The past can teach us many lessons, and there are several examples of people taking blind risks. The time of the real estate boom in Dubai during the early 2000s comes to mind. Many construction projects had begun, and demand for steel was rising rapidly. Seeing this, many who were not players in the steel or building material industry - for example, supermarket owners - started importing steel.

Didn’t give a second thought

They had neither prior background nor a proper plan, but saw the demand rising at that time and imported sizeable volumes.

In addition, there was a lot of speculative buying. The real estate business was driving Dubai, and a lot of people struck gold. Having made initial profits, people fell for the mentality of being confident due to that initial success. They were heavily investing in every project without doing adequate homework.

Suddenly, in September 2008, the real estate market crashed and demand for steel fell drastically and price of steel also fell. The same people had to sell off the commodity at throwaway prices and faced harsh losses.
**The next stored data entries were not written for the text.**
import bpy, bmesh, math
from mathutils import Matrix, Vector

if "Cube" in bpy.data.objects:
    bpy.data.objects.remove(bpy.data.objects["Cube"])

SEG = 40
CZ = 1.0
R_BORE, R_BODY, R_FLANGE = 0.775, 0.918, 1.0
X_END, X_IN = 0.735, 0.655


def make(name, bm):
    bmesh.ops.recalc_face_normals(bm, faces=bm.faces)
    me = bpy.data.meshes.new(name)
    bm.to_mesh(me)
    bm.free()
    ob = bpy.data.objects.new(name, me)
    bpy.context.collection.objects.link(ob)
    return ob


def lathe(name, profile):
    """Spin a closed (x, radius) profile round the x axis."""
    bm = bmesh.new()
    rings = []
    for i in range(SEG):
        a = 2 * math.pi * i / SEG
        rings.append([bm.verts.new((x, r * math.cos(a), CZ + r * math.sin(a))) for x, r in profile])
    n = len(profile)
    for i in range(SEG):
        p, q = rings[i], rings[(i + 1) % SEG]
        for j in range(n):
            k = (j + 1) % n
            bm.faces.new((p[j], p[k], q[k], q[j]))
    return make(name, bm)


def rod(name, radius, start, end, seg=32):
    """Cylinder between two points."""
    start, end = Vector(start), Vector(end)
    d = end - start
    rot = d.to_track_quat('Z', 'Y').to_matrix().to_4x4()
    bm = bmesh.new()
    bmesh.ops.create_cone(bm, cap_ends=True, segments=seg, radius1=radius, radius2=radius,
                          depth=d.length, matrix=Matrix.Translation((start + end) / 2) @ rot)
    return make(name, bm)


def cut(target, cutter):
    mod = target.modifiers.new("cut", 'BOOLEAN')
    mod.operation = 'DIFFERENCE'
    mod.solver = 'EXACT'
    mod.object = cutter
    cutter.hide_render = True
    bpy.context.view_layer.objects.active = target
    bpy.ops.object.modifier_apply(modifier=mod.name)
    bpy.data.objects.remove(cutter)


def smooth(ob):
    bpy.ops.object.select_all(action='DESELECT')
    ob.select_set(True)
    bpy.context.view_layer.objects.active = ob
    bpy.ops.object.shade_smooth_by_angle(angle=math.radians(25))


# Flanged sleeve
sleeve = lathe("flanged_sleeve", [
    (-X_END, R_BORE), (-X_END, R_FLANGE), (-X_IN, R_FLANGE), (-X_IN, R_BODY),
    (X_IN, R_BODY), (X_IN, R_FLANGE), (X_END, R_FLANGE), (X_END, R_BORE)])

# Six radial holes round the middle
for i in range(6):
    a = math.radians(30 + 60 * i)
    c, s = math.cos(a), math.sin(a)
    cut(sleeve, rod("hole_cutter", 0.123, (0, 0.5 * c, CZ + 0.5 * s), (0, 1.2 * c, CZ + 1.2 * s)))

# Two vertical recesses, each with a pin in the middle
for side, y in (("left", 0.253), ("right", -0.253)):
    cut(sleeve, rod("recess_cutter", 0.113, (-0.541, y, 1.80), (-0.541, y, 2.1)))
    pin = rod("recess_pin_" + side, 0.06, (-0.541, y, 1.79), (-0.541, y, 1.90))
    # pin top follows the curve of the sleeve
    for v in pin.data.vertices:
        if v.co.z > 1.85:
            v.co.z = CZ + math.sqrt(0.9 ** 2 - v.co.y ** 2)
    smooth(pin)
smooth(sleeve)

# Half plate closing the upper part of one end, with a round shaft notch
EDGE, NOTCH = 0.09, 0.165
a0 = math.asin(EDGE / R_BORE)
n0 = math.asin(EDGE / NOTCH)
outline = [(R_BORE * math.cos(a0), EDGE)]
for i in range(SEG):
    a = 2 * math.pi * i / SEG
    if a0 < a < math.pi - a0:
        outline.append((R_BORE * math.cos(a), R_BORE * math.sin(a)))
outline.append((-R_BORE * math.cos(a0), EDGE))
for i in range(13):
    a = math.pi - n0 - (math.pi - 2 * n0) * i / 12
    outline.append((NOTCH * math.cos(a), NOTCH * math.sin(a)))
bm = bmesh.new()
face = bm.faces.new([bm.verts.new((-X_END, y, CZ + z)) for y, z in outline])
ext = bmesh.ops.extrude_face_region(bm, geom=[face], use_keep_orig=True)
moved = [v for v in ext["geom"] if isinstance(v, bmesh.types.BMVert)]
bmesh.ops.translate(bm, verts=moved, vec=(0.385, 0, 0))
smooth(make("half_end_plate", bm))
All those who had made money in real estate got carried away, ended up on the flip side and suffered wrenching losses. All connected

The common problem? They only looked at the short-term gains, invested in industries completely away from their core business, did not have a back-up plan, and had not finetuned their own business first. I think it is crucial to do your research.

Invest in projects where the rentals are good and where delivery of projects are on time.

Engaging in overkill

In the light of the pandemic, demand for masks and other related products have gone up. More companies are either importing or producing masks, sanitizers, gloves and more resulting into a similar situation.

This has resulted into an increase in the supply of these products as opposed to demand, which has led to a fall in prices. For instance, a box of masks which was costing Dh50 per box now sells at Dh8. There is nothing wrong in pivoting to importing COVID-19 related products. When the market and its requirement changes, pivoting gives your firm a competitive edge over others.

However, if you are from an industry that is not related at all, investing without a strong standing would be a huge risk as opposed to being a good opportunity.

At this time, businesses have collapsed due to the pandemic and fine tuning one’s core business is key. Here are some steps that I would advise you all to take. Firstly, get rid of the aging stock and ensure that payments from outstanding creditors are under control. Then, take calculated risks and import products that you perceive to be an addition to your core business. In this way, even if something goes wrong, only your profits take a hit and not your capital amount. Investing from your capital in products completely outside your zone would be immensely risky.

My main message to everyone is to be smart with the finances. Reduce costs and branch out into products that do not eat away at the capital. Remember to prioritize and focus on core business...

- Anis Sajan is Managing Director at Danube Group.